Mirrors During the Reinassance Period
By Helen Costantino Fioratti
If the mirror was visibly all glass, and had candle-arms, they were also glass, but usually the arms were of gilt or painted metal, or, in the case of foliate candle-arms, left in plain iron or painted in natural colors. Many of the mirrors with candle-arms had centrally placed incised figures, with mythological or gallant scenes framed with floral devices or scrolls.
The Nove di Bassano ceramic factory was also responsible for decorative, light-enhancing mirrors with colorful ceramic frames. All of Italy followed suit with similar mirrors. Mirrors, Lighting devices, chandeliers, and sconces continued as Venice’s chief luxury exports.
Venetian artisans who carved, gilded, or made lacquered mirror frames were called Marangoni di Soaza. By 1773, there were thirty-six workshops with ninety-four master carvers, one hundred and seventy four workers and forty-three assistants. Frames were made or designed by well-known artisans known for their work in other mediums, among whom were Jacopo Piazzetta, the father of the painter, and Antonio Corradini (1668-1752), Giovanni Marchiori (1696-1778) and Antonio Gaf.
While France was now producing large sized mirror plates, covering walls and using mirror in wall paneling, Venice stayed with her old methods for blown glass. This again allowed for ingenious designs of lacquered or carved gilt frame supports, enabling the creation of entire rooms decorated with mirrors. With the use of narrow moldings tracing shapely panels, alone or combined with stucco or wood paneling, mirrors became illusionistic, creating theatrical vistas at the end of a room or hall. The mirror called fondo di sala, continued to give an appearance of a loggia or window, as it enhanced the light.

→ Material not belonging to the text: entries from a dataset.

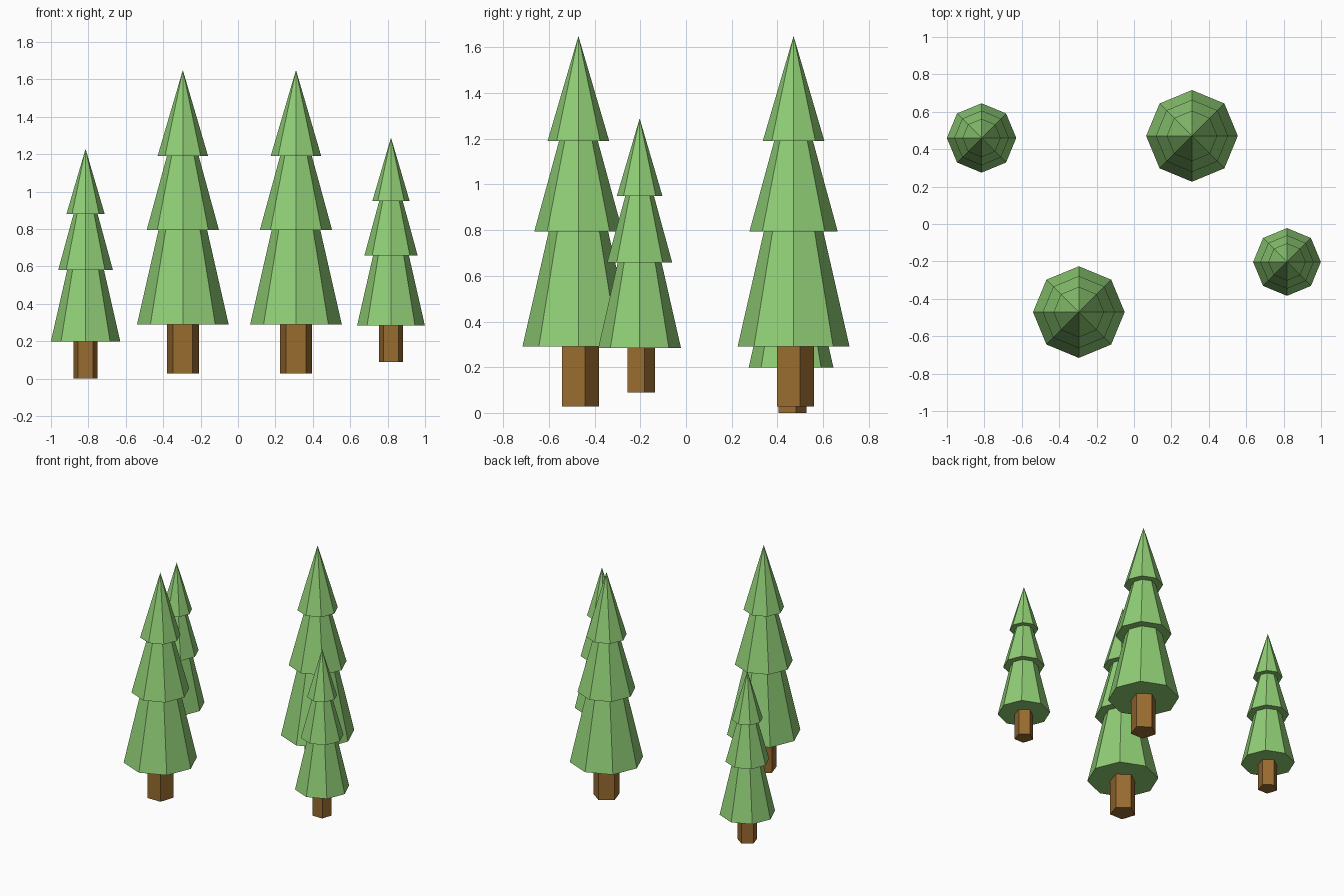
import bpy, bmesh
from math import pi, cos, sin

if "Cube" in bpy.data.objects:
    bpy.data.objects.remove(bpy.data.objects["Cube"])


def material(name, rgb):
    m = bpy.data.materials.new(name)
    m.diffuse_color = (*rgb, 1)
    m.use_nodes = True
    m.node_tree.nodes["Principled BSDF"].inputs["Base Color"].default_value = m.diffuse_color
    return m


LEAF = material("leaf_green", (0.28, 0.62, 0.18))
BARK = material("bark_brown", (0.32, 0.15, 0.03))


def revolve(name, profile, sides, start, mat, loc, scale):
    """Turn a (radius, height) profile into a faceted closed solid."""
    bm = bmesh.new()
    rings = []
    for r, z in profile:
        if r == 0:
            rings.append([bm.verts.new((0, 0, z))])
        else:
            rings.append([bm.verts.new((r * cos(start + 2 * pi * i / sides),
                                        r * sin(start + 2 * pi * i / sides), z))
                          for i in range(sides)])
    bm.faces.new(rings[0][::-1])
    for a, b in zip(rings, rings[1:]):
        for i in range(sides):
            j = (i + 1) % sides
            if len(b) == 1:
                bm.faces.new((a[i], a[j], b[0]))
            else:
                bm.faces.new((a[i], a[j], b[j], b[i]))
    if len(rings[-1]) > 1:
        bm.faces.new(rings[-1])
    bmesh.ops.recalc_face_normals(bm, faces=bm.faces)
    me = bpy.data.meshes.new(name)
    bm.to_mesh(me)
    bm.free()
    me.materials.append(mat)
    ob = bpy.data.objects.new(name, me)
    ob.location = loc
    ob.scale = (scale,) * 3
    bpy.context.collection.objects.link(ob)


# Heights measured from the trunk base of a full-size tree
TRUNK = [(0.09, 0), (0.09, 0.263)]
CANOPY = [(0.245, 0.263), (0.13, 0.768),    # lower tier
          (0.193, 0.768), (0.085, 1.163),   # middle tier
          (0.135, 1.163), (0, 1.623)]       # top tier

# Trees: name, position of trunk base, scale
TREES = [
    ("back_left", (-0.815, 0.46, 0.0), 0.757),
    ("front_left", (-0.295, -0.471, 0.027), 1.0),
    ("back_right", (0.31, 0.471, 0.027), 1.0),
    ("front_right", (0.818, -0.203, 0.09), 0.739),
]
for name, loc, s in TREES:
    revolve(name + "_trunk", TRUNK, 5, pi / 2, BARK, loc, s)
    revolve(name + "_canopy", CANOPY, 8, 0, LEAF, loc, s)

The trumeau was the French term for the pier mirror over the mantelpiece, which was set into the paneling with either a painting or a carved device above the mirror plate. In bourgeois homes, they were perhaps the only paneling in the room. The trumeau was very popular in the French provinces throughout the eighteenth century and continuing well into the nineteenth century (especially since provincial pieces repeated the same styles for many decades).